**Work to complete:** In the entries below, print exactly the lines from the first through the one with "const g = new THREE.BufferGeometry();", both included, and none of the pictures.

**Given data:**
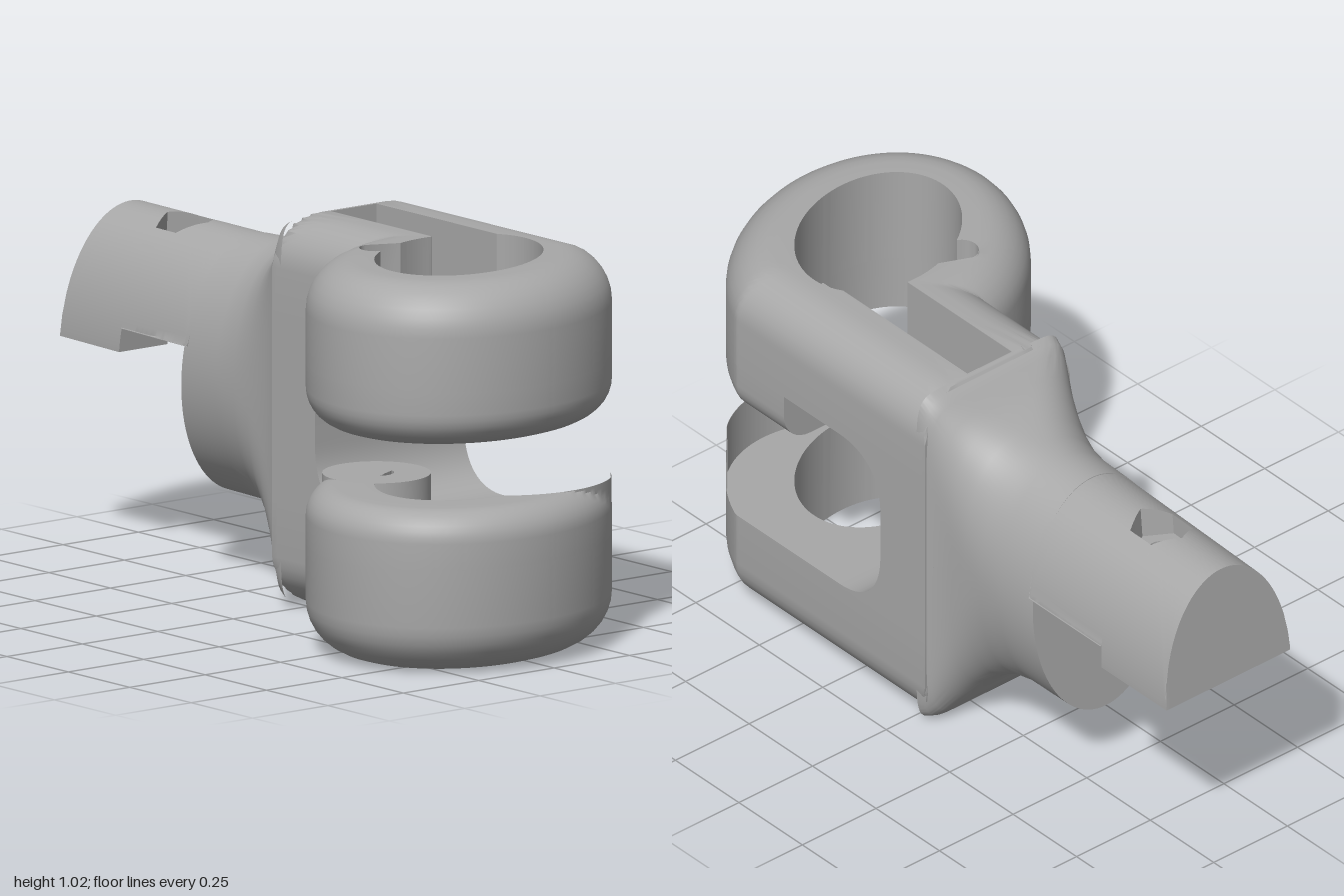
import * as THREE from 'three';
import { toCreasedNormals } from 'three/addons/utils/BufferGeometryUtils.js';

const { cos, sin, abs, max, min, sqrt, PI, atan2, sign } = Math;
const CX = 0.17, CZ = 0.49;               // common centre of both jaws

// Distance from (px, pz) along angle t to the border of a rectangle
function rayRect(px, pz, t, x0, x1, z0, z1) {
  const c = cos(t), s = sin(t);
  const dx = abs(c) < 1e-9 ? 1e9 : ((c > 0 ? x1 : x0) - px) / c;
  const dz = abs(s) < 1e-9 ? 1e9 : ((s > 0 ? z1 : z0) - pz) / s;
  return min(dx, dz);
}

// Distance from the jaw centre to the tilted ellipse of the ring
function rayEllipse(t, a, b) {
  const ux = 0.895, uz = -0.446, dx = CX - 0.01, dz = CZ - 0.6;
  const u0 = (dx * ux + dz * uz) / a, v0 = (-dx * uz + dz * ux) / b;
  const u = (cos(t) * ux + sin(t) * uz) / a, v = (-cos(t) * uz + sin(t) * ux) / b;
  const A = u * u + v * v, B = u0 * u + v0 * v, C = u0 * u0 + v0 * v0 - 1;
  return (-B + sqrt(max(0, B * B - A * C))) / A;
}

// Far distance from the jaw centre to a circle, 0 when missed
function rayCircle(t, x, z, r) {
  const dx = CX - x, dz = CZ - z, B = dx * cos(t) + dz * sin(t);
  const D = B * B - (dx * dx + dz * dz - r * r);
  return D < 0 ? 0 : max(0, -B + sqrt(D));
}

// Sweeps closed sections [radius, height] around a vertical axis
function polarSolid(cx, cz, angles, section, capped) {
  const pos = [], rows = angles.map(section), m = rows[0].length;
  const put = (i, j) => {
    const [r, y] = rows[i][j % m];
    pos.push(cx + r * cos(angles[i]), y, cz + r * sin(angles[i]));
  };
  for (let i = 0; i < rows.length - 1; i++) for (let j = 0; j < m; j++) {
    put(i, j); put(i, j + 1); put(i + 1, j);
    put(i + 1, j); put(i, j + 1); put(i + 1, j + 1);
  }
  if (capped) for (const i of [0, rows.length - 1]) {
    const tris = THREE.ShapeUtils.triangulateShape(rows[i].map(p => new THREE.Vector2(...p)), []);
    for (const [a, b, c] of tris) for (const k of i ? [a, b, c] : [c, b, a]) put(i, k);
  }
  return fromPositions(pos);
}

function fromPositions(pos) {
  const g = new THREE.BufferGeometry();
  g.setAttribute('position', new THREE.Float32BufferAttribute(pos, 3));
  return g;
}

function angleList(from, to, n, extra = []) {
  const list = Array.from({ length: n + 1 }, (_, i) => from + (to - from) * i / n);
  for (const e of extra) for (const k of [e, e + 2 * PI]) if (k > from + 1e-4 && k < to - 1e-4) list.push(k);
  return list.sort((p, q) => p - q);
}

// Lofts superellipse sections [z, cx, cy, hx, hy, power, tilt] towards -z
function loft(sections, n) {
  const pos = [];
  const pt = (s, j) => {
    const [z, cx, cy, hx, hy, p, tilt = 0] = s, t = j / n * 2 * PI;
    const f = v => sign(v) * abs(v) ** (2 / p), y = cy + hy * f(sin(t));
    return [cx + hx * f(cos(t)), y, z - (0.88 - y) * tilt];
  };
  for (let i = 0; i < sections.length - 1; i++) for (let j = 0; j < n; j++) {
    const [a, b] = [sections[i], sections[i + 1]];
    pos.push(...pt(a, j), ...pt(b, j), ...pt(a, j + 1), ...pt(b, j), ...pt(b, j + 1), ...pt(a, j + 1));
  }
  const e = sections[sections.length - 1];
  for (let j = 1; j < n - 1; j++) pos.push(...pt(e, 0), ...pt(e, j + 1), ...pt(e, j));
  return fromPositions(pos);
}

// Vertical extrusion of a shape drawn in x and z
function plate(shape, y0, y1) {
  const g = new THREE.ExtrudeGeometry(shape, { depth: y1 - y0, bevelEnabled: false, curveSegments: 32 });
  return g.rotateX(PI / 2).translate(0, y1, 0);
}

function withHole(shape, x, z, r) {
  shape.holes.push(new THREE.Path().absarc(x, z, r, 0, 2 * PI, true));
  return shape;
}

const disc = (x, z, r) => new THREE.Shape().absarc(x, z, r, 0, 2 * PI, false);

export function createModel() {
  const group = new THREE.Group();
  const grey = new THREE.MeshStandardMaterial({ color: 0xa8a8a8 });
  grey.name = 'grey';
  const add = (name, geo) => {
    const mesh = new THREE.Mesh(toCreasedNormals(geo, 0.6), grey);
    mesh.name = name;
    group.add(mesh);
  };

  // Outlines of the jaws, as radii around the jaw centre
  const clip = (t, r, d) => cos(t) > 1e-6 ? min(r, (0.425 - d - CX) / cos(t)) : r;
  const ringOuter = (t, d) => clip(t, rayEllipse(t, 0.455 - d, 0.38 - d), d);
  const jawOuter = (t, d) => clip(t, max(rayEllipse(t, 0.455 - d, 0.38 - d),
    rayRect(CX, CZ, t, -0.068 + d, 0.425 - d, -0.065 + 0.2 * d, 0.66)), d);
  const bore = t => rayEllipse(t, 0.278, 0.203);
  const corners = [[-0.068, -0.065], [0.425, -0.065], [0.1, -0.03], [0.25, -0.03]]
    .map(([x, z]) => atan2(z - CZ, x - CX));

  // One jaw layer, rounded at the bottom and top of its outside
  const layer = (name, from, to, outer, inner, y0, y1, rBottom, rTop) => {
    const full = to - from > 6.28, steps = 8, prof = [];
    if (rBottom) for (let k = 0; k <= steps; k++) {
      const a = k / steps * PI / 2;
      prof.push([rBottom * (1 - sin(a)), y0 + rBottom * (1 - cos(a))]);
    } else prof.push([0, y0]);
    if (rTop) for (let k = 0; k <= steps; k++) {
      const a = k / steps * PI / 2;
      prof.push([rTop * (1 - cos(a)), y1 - rTop * (1 - sin(a))]);
    } else prof.push([0, y1]);
    add(name, polarSolid(CX, CZ, angleList(from, to, full ? 300 : 180, corners), t => {
      const ri = min(inner(t), outer(t, 0) - 0.003);
      return [[ri, y0], ...prof.map(([d, y]) => [max(outer(t, d), ri + 0.001), y]), [ri, y1]];
    }, !full));
  };

  const slotBore = t => max(bore(t), rayRect(CX, CZ, t, 0.1, 0.25, -0.03, 0.5), rayCircle(t, -0.1, 0.4, 0.045));
  const ringEnd = 2 * PI + atan2(0.25 - CZ, -0.1 - CX);
  layer('upperJaw', -PI, PI, jawOuter, slotBore, 0.75, 1.02, 0, 0.13);
  layer('upperJawRing', 0, ringEnd, ringOuter, t => max(bore(t), rayCircle(t, -0.1, 0.4, 0.045)), 0.598, 0.75, 0.09, 0);
  layer('lowerJaw', -PI, PI, jawOuter, t => max(bore(t), rayCircle(t, -0.1, 0.4, 0.11)), 0, 0.28, 0.13, 0);
  layer('lowerJawRing', 0.98, ringEnd, ringOuter, t => max(bore(t), rayCircle(t, 0.145, 0.61, 0.285)), 0.28, 0.43, 0, 0.08);

  // Pad inside the upper ring, with a rimmed bolt hole
  const pad = () => {
    const s = new THREE.Shape();
    s.moveTo(0.3, 0.49);
    s.lineTo(0.3, 0.73);
    s.lineTo(0.2, 0.79);
    s.lineTo(0.015, 0.845);
    s.lineTo(0.015, 0.58);
    s.quadraticCurveTo(0.015, 0.49, 0.105, 0.49);
    return s;
  };
  add('upperPad', plate(withHole(pad(), 0.145, 0.61, 0.043), 0.598, 0.71));
  add('upperPadTop', plate(withHole(pad(), 0.145, 0.61, 0.065), 0.71, 0.75));
  add('upperPadRim', plate(withHole(disc(0.145, 0.61, 0.085), 0.145, 0.61, 0.065), 0.75, 0.77));

  // Boss inside the lower ring, countersunk from below
  add('lowerBoss', plate(withHole(disc(-0.1, 0.4, 0.14), -0.1, 0.4, 0.045), 0.31, 0.43));
  add('lowerBossSeat', plate(withHole(disc(-0.1, 0.4, 0.14), -0.1, 0.4, 0.07), 0.278, 0.31));

  // Spine joining the jaws, with rounded inner corners
  const side = new THREE.Shape();
  side.moveTo(-0.065, 0.27);
  side.lineTo(0.27, 0.27);
  side.lineTo(0.27, 0.28);
  side.bezierCurveTo(0.18, 0.28, 0.11, 0.33, 0.11, 0.45);
  side.lineTo(0.11, 0.59);
  side.bezierCurveTo(0.11, 0.7, 0.18, 0.75, 0.27, 0.75);
  side.lineTo(-0.065, 0.75);
  add('spine', new THREE.ExtrudeGeometry(side, { depth: 0.493, bevelEnabled: false, curveSegments: 16 })
    .rotateY(-PI / 2).translate(0.425, 0, 0));

  // Flare from the square body to the oval shank
  add('shankFlare', loft([
    [-0.03, 0.178, 0.51, 0.246, 0.508, 12],
    [-0.055, 0.178, 0.51, 0.245, 0.498, 10],
    [-0.075, 0.178, 0.512, 0.238, 0.48, 8],
    [-0.11, 0.178, 0.52, 0.23, 0.44, 5],
    [-0.15, 0.18, 0.53, 0.226, 0.402, 3.6],
    [-0.2, 0.182, 0.537, 0.223, 0.372, 2.7],
    [-0.26, 0.184, 0.541, 0.222, 0.354, 2.2],
    [-0.33, 0.186, 0.544, 0.222, 0.346, 2, 0.02],
    [-0.445, 0.187, 0.543, 0.222, 0.342, 2, 0.085],
  ], 96));

  // Stepped half-oval shank end, drilled with a hexagonal nut pocket
  const HX = 0.175, HZ = -0.715, hole = 0.045;
  const hex = t => 0.073 / cos(t - Math.round(t / (PI / 3)) * PI / 3);
  const shankCorners = [[-0.035, -0.97], [0.41, -0.97], [-0.035, -0.43], [0.41, -0.43]]
    .map(([x, z]) => atan2(z - HZ, x - HX));
  const shankHalf = (name, from, bottom) => {
    const g = polarSolid(HX, HZ, angleList(from, from + PI, 120, shankCorners), t => {
      const R = rayRect(HX, HZ, t, -0.035, 0.41, -0.97, -0.43), h = hex(t), rows = [];
      for (let k = 24; k >= 0; k--) {
        const r = h + (R - h) * sin(k / 24 * PI / 2);
        const q = (HX + r * cos(t) - 0.1875) / 0.2226;
        rows.push([r, max(bottom + 0.001, 0.545 + 0.338 * sqrt(max(0, 1 - q * q)))]);
      }
      return [[hole, bottom], [R, bottom], ...rows, [h, 0.8], [hole, 0.8]];
    }, true);
    // Slight taper and lean
    const p = g.attributes.position;
    for (let i = 0; i < p.count; i++) {
      const x = p.getX(i), y = p.getY(i), z = p.getZ(i);
      p.setX(i, x + 0.025 * (-0.43 - z) / 0.54 * (0.41 - x) / 0.445);
      p.setZ(i, z - (0.88 - y) * 0.09);
    }
    add(name, g);
  };
  shankHalf('shankNeck', 0, 0.613);
  shankHalf('shankTip', PI, 0.55);
  return group;
}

**Output:**
import * as THREE from 'three';
import { toCreasedNormals } from 'three/addons/utils/BufferGeometryUtils.js';

const { cos, sin, abs, max, min, sqrt, PI, atan2, sign } = Math;
const CX = 0.17, CZ = 0.49;               // common centre of both jaws

// Distance from (px, pz) along angle t to the border of a rectangle
function rayRect(px, pz, t, x0, x1, z0, z1) {
  const c = cos(t), s = sin(t);
  const dx = abs(c) < 1e-9 ? 1e9 : ((c > 0 ? x1 : x0) - px) / c;
  const dz = abs(s) < 1e-9 ? 1e9 : ((s > 0 ? z1 : z0) - pz) / s;
  return min(dx, dz);
}

// Distance from the jaw centre to the tilted ellipse of the ring
function rayEllipse(t, a, b) {
  const ux = 0.895, uz = -0.446, dx = CX - 0.01, dz = CZ - 0.6;
  const u0 = (dx * ux + dz * uz) / a, v0 = (-dx * uz + dz * ux) / b;
  const u = (cos(t) * ux + sin(t) * uz) / a, v = (-cos(t) * uz + sin(t) * ux) / b;
  const A = u * u + v * v, B = u0 * u + v0 * v, C = u0 * u0 + v0 * v0 - 1;
  return (-B + sqrt(max(0, B * B - A * C))) / A;
}

// Far distance from the jaw centre to a circle, 0 when missed
function rayCircle(t, x, z, r) {
  const dx = CX - x, dz = CZ - z, B = dx * cos(t) + dz * sin(t);
  const D = B * B - (dx * dx + dz * dz - r * r);
  return D < 0 ? 0 : max(0, -B + sqrt(D));
}

// Sweeps closed sections [radius, height] around a vertical axis
function polarSolid(cx, cz, angles, section, capped) {
  const pos = [], rows = angles.map(section), m = rows[0].length;
  const put = (i, j) => {
    const [r, y] = rows[i][j % m];
    pos.push(cx + r * cos(angles[i]), y, cz + r * sin(angles[i]));
  };
  for (let i = 0; i < rows.length - 1; i++) for (let j = 0; j < m; j++) {
    put(i, j); put(i, j + 1); put(i + 1, j);
    put(i + 1, j); put(i, j + 1); put(i + 1, j + 1);
  }
  if (capped) for (const i of [0, rows.length - 1]) {
    const tris = THREE.ShapeUtils.triangulateShape(rows[i].map(p => new THREE.Vector2(...p)), []);
    for (const [a, b, c] of tris) for (const k of i ? [a, b, c] : [c, b, a]) put(i, k);
  }
  return fromPositions(pos);
}

function fromPositions(pos) {
  const g = new THREE.BufferGeometry();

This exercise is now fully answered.